[EXERCISE OBJECTIVE]: Only one stretch of the data below is wanted: the lines from the one with "at the given" through the one with "bpy.data.objects.remove(cutter, do_unlink=True)", repeated exactly.

[Stored records]:
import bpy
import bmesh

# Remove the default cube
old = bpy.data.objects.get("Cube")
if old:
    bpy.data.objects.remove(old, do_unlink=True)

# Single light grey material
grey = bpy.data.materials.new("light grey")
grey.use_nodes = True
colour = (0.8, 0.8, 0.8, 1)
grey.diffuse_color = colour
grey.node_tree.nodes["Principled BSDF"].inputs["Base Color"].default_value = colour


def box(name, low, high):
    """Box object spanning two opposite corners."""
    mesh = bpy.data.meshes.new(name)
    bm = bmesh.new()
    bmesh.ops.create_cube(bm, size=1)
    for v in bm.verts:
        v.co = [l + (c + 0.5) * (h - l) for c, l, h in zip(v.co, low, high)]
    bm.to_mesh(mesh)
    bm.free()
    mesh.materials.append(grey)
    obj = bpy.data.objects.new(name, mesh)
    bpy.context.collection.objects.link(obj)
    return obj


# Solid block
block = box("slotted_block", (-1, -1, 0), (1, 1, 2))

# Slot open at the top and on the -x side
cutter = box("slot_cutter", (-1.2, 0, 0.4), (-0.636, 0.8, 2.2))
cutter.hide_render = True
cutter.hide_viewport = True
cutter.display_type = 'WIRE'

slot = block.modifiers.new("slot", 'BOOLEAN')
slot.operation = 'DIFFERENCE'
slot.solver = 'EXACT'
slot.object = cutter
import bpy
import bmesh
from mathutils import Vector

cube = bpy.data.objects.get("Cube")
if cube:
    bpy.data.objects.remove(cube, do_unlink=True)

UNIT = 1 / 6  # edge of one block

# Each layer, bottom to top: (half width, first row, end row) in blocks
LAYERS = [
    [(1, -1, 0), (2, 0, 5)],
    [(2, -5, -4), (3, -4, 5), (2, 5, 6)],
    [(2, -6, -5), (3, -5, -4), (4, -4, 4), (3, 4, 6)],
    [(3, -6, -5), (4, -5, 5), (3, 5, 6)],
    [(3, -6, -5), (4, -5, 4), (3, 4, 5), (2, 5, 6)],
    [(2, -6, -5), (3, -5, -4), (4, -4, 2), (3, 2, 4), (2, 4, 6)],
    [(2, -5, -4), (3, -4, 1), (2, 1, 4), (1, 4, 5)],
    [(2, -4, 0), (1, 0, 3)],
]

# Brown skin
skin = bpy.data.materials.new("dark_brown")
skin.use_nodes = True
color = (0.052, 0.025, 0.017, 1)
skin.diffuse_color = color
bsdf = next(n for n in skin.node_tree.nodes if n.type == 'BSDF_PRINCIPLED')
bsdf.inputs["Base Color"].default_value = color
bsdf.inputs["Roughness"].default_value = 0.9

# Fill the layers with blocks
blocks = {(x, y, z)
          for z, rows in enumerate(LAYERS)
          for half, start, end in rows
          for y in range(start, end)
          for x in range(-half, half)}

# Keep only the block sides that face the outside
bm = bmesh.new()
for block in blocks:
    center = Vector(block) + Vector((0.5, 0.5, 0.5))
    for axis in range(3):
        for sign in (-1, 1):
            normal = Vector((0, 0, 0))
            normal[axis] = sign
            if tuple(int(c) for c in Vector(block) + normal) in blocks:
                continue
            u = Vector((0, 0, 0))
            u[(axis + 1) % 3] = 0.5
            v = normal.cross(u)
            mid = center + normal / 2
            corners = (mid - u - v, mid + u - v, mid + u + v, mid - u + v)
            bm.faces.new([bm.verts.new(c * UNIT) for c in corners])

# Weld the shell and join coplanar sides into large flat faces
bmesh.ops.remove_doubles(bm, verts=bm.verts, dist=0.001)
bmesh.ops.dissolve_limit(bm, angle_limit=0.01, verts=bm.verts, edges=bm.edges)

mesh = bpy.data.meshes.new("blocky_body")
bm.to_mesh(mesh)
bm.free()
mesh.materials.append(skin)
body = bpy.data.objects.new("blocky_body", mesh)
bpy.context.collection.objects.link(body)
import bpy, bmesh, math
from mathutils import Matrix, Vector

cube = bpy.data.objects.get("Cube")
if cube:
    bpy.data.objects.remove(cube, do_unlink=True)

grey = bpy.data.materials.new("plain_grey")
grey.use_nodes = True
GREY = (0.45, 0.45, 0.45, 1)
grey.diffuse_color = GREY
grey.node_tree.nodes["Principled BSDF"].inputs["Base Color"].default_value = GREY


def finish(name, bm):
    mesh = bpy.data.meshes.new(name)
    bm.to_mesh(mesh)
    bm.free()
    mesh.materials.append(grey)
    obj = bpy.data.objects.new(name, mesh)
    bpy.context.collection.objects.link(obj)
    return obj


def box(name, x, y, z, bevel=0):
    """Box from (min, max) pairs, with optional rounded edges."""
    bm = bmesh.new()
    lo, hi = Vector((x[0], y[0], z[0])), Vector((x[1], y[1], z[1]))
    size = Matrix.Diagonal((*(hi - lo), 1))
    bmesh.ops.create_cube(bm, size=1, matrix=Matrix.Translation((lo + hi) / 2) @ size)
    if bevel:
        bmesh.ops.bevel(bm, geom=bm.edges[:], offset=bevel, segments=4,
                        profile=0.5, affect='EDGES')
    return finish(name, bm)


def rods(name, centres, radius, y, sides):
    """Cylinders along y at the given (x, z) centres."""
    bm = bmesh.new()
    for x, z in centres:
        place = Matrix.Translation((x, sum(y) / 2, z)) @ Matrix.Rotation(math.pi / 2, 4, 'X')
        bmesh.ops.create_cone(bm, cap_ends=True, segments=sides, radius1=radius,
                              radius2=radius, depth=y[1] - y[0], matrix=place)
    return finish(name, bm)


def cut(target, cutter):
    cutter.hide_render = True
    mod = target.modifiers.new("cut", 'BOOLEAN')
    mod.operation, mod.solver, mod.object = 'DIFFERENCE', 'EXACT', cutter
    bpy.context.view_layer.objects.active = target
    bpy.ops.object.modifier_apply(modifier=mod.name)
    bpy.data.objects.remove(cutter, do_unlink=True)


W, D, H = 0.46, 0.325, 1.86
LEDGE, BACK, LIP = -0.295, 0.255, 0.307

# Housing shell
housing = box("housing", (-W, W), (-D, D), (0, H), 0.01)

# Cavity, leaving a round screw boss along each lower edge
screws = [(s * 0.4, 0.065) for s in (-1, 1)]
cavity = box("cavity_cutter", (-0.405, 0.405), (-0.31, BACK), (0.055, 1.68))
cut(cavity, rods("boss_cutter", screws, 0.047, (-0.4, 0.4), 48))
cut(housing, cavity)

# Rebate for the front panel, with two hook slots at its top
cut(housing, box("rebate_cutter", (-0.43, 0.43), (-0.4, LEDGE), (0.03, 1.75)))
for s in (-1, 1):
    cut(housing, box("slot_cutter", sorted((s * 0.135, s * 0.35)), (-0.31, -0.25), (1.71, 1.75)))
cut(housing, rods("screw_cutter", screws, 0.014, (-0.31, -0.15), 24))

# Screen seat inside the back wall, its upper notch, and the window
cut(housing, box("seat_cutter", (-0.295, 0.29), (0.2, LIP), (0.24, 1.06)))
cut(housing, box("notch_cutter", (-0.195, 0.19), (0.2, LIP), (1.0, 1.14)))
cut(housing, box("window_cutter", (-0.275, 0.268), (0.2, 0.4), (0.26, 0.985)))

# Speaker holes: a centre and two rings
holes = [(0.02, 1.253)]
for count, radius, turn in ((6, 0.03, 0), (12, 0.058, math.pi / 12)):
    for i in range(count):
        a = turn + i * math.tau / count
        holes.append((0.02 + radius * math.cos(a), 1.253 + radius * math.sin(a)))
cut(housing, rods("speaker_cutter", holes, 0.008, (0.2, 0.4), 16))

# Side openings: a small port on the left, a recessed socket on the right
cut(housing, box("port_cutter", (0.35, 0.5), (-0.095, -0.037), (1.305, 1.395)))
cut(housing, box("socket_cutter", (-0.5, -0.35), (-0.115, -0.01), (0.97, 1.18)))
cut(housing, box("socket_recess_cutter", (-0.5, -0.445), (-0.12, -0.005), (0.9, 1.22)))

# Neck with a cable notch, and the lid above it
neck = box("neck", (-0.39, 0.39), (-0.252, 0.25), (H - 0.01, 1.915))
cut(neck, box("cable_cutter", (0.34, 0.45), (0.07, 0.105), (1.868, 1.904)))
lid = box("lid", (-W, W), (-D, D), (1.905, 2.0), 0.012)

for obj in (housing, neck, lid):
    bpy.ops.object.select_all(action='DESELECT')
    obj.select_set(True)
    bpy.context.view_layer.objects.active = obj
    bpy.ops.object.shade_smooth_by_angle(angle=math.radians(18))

[OUTPUT FOR THIS TASK]:
    """Cylinders along y at the given (x, z) centres."""
    bm = bmesh.new()
    for x, z in centres:
        place = Matrix.Translation((x, sum(y) / 2, z)) @ Matrix.Rotation(math.pi / 2, 4, 'X')
        bmesh.ops.create_cone(bm, cap_ends=True, segments=sides, radius1=radius,
                              radius2=radius, depth=y[1] - y[0], matrix=place)
    return finish(name, bm)


def cut(target, cutter):
    cutter.hide_render = True
    mod = target.modifiers.new("cut", 'BOOLEAN')
    mod.operation, mod.solver, mod.object = 'DIFFERENCE', 'EXACT', cutter
    bpy.context.view_layer.objects.active = target
    bpy.ops.object.modifier_apply(modifier=mod.name)
    bpy.data.objects.remove(cutter, do_unlink=True)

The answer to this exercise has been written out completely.